He admitted some take the overtime work and like the extra money. But they are in the minority.
“It’s not anything that’s attractive for anybody wanting to go home and spend time with their family and their kids. If we don’t get enough volunteers for that shift, it ends up being a ‘volun-told’ situation. That makes for a disgruntled and cranky employee,” said Marshall.
The legislation would provide a $6,000 hiring and retention bonus. Employees who are already on board would be paid the $6,000 bonus. Newly hired officers will get $3,000 immediately and another $3,000 after three years.
The bill also offers a separate $10,000 pay raise to officers.
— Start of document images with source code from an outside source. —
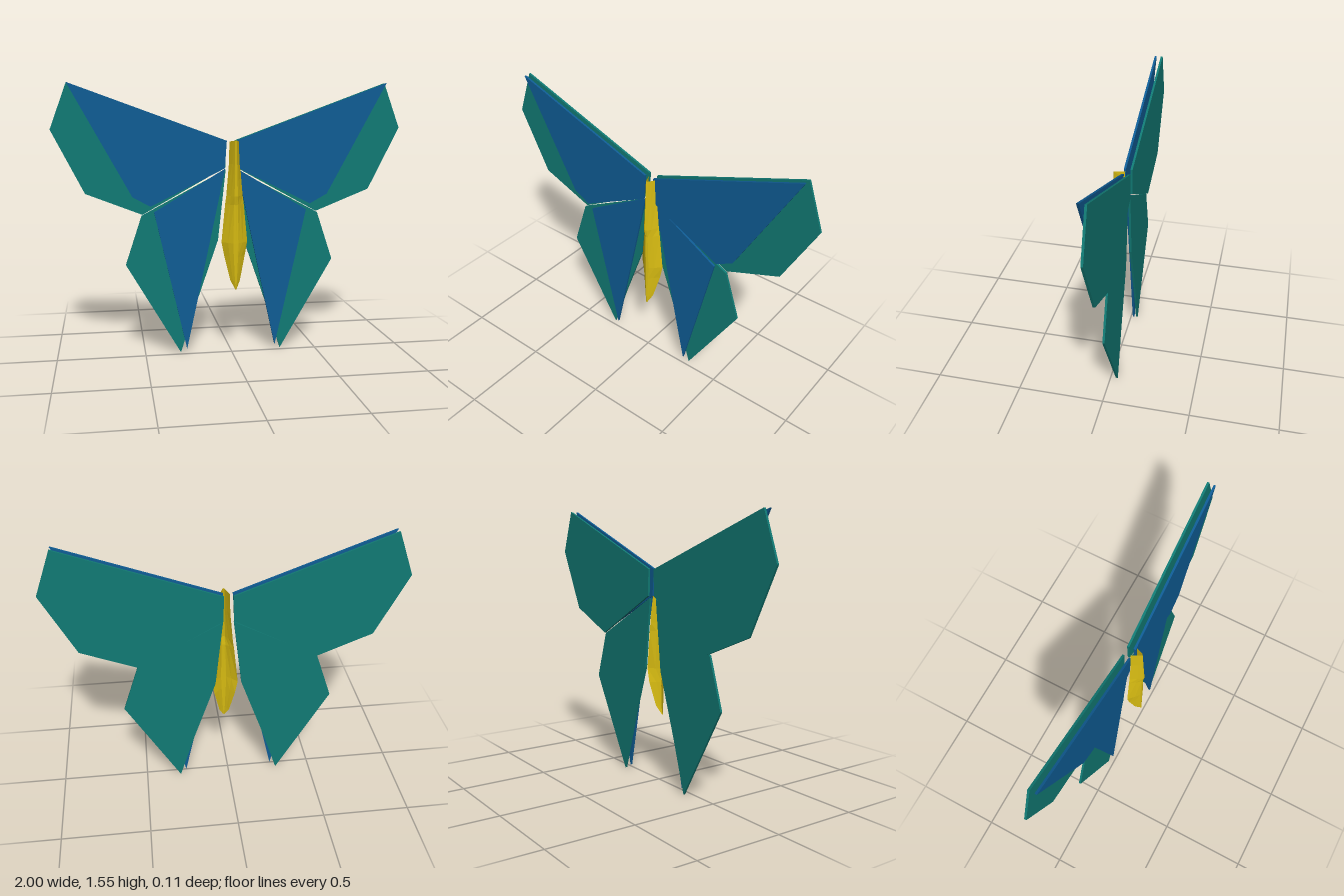
import * as THREE from 'three';

const material = (color, side = THREE.FrontSide) =>
  new THREE.MeshStandardMaterial({ color, side, flatShading: true });

// Thin flat plate from an outline, its back face at z
function plate(outline, z, mat, name) {
  const shape = new THREE.Shape(outline.map(([x, y]) => new THREE.Vector2(x, y)));
  const geometry = new THREE.ExtrudeGeometry(shape, { depth: 0.012, bevelEnabled: false });
  geometry.translate(0, 0, z);
  const mesh = new THREE.Mesh(geometry, mat);
  mesh.name = name;
  return mesh;
}

// Folded body shell, open at the back; rows are [y, half width, back z, front z]
function bodyShell(rows) {
  const section = [[-1, 0], [-0.55, 0.55], [-0.2, 0.92], [0, 1], [0.2, 0.92], [0.55, 0.55], [1, 0]];
  const n = section.length;
  const positions = [], index = [];
  for (const [y, w, back, front] of rows)
    for (const [u, v] of section)
      positions.push(0.018 + u * w, y - 0.008 * (1 - v) * (y > 1.2 ? 1 : 0), back + v * (front - back));
  for (let i = 0; i < rows.length - 1; i++)
    for (let j = 0; j < n - 1; j++) {
      const a = i * n + j, b = a + n;
      index.push(a, b, a + 1, a + 1, b, b + 1);
    }
  const geometry = new THREE.BufferGeometry();
  geometry.setAttribute('position', new THREE.Float32BufferAttribute(positions, 3));
  geometry.setIndex(index);
  geometry.computeVertexNormals();
  return geometry;
}

export function createModel() {
  const model = new THREE.Group();
  model.name = 'butterfly';
  const blue = material(0x0f5c94);
  const teal = material(0x117a74);
  const yellow = material(0xd8bc12, THREE.DoubleSide);

  // Wing layers, drawn for the +x side
  const layers = [
    ['ForewingFront', blue, -0.018,
      [[0.027, 1.23], [0.038, 1.075], [0.46, 0.865], [0.56, 0.92], [0.905, 1.553]]],
    ['ForewingBack', teal, -0.055,
      [[0.025, 1.23], [0.03, 1.078], [0.505, 0.815], [0.82, 0.94], [1, 1.297], [0.905, 1.553]]],
    ['HindwingFront', blue, -0.029,
      [[0.035, 1.07], [0.2, 0.3], [0.26, 0.025], [0.44, 0.83]]],
    ['HindwingBack', teal, -0.043,
      [[0.03, 1.065], [0.075, 0.66], [0.2, 0.3], [0.295, 0], [0.603, 0.53], [0.51, 0.81]]],
  ];
  for (const [side, s] of [['left', 1], ['right', -1]]) {
    const wing = new THREE.Group();
    wing.name = side + 'Wing';
    for (const [name, mat, z, outline] of layers)
      wing.add(plate(outline.map(([x, y]) => [s * x, y]), z, mat, side + name));
    model.add(wing);
  }

  // Body
  const body = new THREE.Mesh(bodyShell([
    [1.233, 0.028, -0.018, 0.04],
    [1.1, 0.032, -0.014, 0.046],
    [0.92, 0.047, -0.014, 0.055],
    [0.87, 0.054, -0.014, 0.046],
    [0.65, 0.075, -0.016, 0.044],
    [0.57, 0.06, -0.014, 0.043],
    [0.43, 0.028, 0.012, 0.041],
    [0.38, 0.003, 0.036, 0.04],
  ]), yellow);
  body.name = 'body';
  model.add(body);
  return model;
}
Initially it would be a $5,000 raise on July 1, 2023. Then a $2500 raise in 2024 and anther $2500 raise in 2025. Bill sponsors said the legislation would raise the starting salary for a Corrections Officer from $33,0000 to $43,000 in three years.
It’s the first time the pay has been visited since a similar raise in 2018. Committee members were fully behind the measure, but Greenbrier County Delegate Mike Honaker shared it had to be one they sold to other members of the Legislature as the bill moved forward.
“It’s not enough for us to just pass this and say our committee did our part, every single one of us needs to go out of here and be ambassadors for this bill,” he said.
Delegate Eric Brooks of Raleigh County, a former correctios officer in the Federal Bureau of Prisons, echoed the statement and offered a message to those in the Corrections community.
“You have support here. We’re working to remedy this situation and to provide compensation that is somewhat commiserate with the obligations and risk you take on our behalf. You mean a lot to us and I appreciate that,” he said.